Extracted information:
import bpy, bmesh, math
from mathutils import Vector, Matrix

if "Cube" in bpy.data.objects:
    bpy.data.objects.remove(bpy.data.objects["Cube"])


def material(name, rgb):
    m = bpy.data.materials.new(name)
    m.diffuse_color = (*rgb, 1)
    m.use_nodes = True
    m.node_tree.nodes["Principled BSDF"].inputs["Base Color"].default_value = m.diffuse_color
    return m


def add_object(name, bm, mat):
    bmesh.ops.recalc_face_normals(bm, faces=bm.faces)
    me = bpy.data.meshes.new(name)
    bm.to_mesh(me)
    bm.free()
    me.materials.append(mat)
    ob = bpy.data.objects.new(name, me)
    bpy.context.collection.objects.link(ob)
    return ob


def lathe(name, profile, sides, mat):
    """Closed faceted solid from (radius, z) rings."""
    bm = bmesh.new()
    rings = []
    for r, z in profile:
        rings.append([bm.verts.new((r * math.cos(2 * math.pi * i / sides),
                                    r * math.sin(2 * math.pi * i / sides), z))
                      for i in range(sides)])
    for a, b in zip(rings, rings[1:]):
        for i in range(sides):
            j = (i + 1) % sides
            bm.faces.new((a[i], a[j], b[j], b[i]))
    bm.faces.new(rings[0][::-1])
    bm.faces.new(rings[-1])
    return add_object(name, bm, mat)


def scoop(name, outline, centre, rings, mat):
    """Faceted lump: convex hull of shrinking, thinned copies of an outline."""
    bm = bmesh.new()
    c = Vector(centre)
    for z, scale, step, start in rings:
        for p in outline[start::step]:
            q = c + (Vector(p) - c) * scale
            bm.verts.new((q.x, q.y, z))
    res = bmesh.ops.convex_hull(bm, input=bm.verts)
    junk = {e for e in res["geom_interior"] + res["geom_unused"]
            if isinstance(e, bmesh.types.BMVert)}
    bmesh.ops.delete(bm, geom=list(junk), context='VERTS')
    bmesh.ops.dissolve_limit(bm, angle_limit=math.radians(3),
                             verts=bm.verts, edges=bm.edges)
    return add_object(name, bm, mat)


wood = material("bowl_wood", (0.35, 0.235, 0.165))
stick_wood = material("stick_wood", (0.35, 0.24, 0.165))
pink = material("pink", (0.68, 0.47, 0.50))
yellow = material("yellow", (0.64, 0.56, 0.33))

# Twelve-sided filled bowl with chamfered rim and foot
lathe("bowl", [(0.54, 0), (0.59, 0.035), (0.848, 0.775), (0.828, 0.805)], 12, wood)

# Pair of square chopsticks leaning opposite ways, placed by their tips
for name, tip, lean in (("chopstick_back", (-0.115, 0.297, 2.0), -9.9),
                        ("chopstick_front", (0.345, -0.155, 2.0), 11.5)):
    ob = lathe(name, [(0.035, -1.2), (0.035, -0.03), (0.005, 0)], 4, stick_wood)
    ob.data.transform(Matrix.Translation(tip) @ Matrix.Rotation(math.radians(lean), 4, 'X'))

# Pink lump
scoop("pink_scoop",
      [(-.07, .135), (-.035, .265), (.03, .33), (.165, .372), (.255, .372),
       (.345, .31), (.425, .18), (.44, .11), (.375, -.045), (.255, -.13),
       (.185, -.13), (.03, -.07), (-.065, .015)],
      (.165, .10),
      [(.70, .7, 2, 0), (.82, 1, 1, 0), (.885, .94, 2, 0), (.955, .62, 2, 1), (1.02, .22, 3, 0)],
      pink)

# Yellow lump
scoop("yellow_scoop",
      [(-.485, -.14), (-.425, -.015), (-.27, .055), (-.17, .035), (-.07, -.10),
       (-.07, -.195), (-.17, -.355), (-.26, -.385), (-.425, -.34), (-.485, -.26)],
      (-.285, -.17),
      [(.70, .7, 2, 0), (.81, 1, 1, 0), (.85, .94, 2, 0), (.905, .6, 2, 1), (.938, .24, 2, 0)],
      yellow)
...
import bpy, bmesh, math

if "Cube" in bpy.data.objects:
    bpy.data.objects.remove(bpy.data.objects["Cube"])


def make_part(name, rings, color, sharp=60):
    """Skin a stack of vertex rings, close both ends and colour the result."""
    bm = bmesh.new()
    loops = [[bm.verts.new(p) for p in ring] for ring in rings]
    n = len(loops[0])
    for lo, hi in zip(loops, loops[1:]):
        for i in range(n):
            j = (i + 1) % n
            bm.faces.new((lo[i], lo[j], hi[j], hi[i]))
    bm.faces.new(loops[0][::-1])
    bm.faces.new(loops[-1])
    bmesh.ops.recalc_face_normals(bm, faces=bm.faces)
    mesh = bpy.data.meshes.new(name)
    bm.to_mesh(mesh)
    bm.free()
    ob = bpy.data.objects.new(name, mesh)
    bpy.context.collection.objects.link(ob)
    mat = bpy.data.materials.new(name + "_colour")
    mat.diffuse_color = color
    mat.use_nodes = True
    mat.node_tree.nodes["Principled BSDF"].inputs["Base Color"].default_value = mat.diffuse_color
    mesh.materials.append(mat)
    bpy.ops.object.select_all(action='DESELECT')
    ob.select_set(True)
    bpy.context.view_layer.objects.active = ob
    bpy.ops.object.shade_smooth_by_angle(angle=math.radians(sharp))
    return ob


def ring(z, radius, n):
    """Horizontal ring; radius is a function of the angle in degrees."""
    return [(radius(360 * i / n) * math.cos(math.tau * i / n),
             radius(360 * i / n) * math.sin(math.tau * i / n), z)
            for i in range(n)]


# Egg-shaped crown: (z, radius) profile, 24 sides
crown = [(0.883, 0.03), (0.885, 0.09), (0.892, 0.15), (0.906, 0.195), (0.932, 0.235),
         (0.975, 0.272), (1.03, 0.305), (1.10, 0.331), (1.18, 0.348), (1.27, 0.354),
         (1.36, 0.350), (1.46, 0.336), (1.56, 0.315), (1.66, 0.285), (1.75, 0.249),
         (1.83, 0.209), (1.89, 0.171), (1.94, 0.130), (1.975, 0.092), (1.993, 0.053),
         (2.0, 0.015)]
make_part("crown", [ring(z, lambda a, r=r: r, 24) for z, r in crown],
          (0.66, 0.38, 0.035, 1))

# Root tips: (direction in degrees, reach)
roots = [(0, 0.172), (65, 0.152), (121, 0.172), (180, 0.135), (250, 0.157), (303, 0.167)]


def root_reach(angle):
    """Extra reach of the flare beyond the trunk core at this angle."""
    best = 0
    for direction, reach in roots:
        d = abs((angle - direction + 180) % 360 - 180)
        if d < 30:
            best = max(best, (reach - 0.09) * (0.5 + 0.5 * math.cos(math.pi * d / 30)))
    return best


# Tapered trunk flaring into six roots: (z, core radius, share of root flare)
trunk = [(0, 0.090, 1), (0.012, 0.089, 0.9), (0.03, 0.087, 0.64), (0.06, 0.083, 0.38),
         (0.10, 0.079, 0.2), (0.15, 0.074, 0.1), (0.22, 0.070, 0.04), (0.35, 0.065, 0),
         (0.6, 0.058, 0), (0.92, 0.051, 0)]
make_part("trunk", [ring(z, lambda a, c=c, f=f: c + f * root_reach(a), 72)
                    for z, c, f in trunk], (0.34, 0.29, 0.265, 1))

What to produce: Could you filter the material above and copy each line that holds the word "loops"?

Answer for the task:
    loops = [[bm.verts.new(p) for p in ring] for ring in rings]
    n = len(loops[0])
    for lo, hi in zip(loops, loops[1:]):
    bm.faces.new(loops[0][::-1])
    bm.faces.new(loops[-1])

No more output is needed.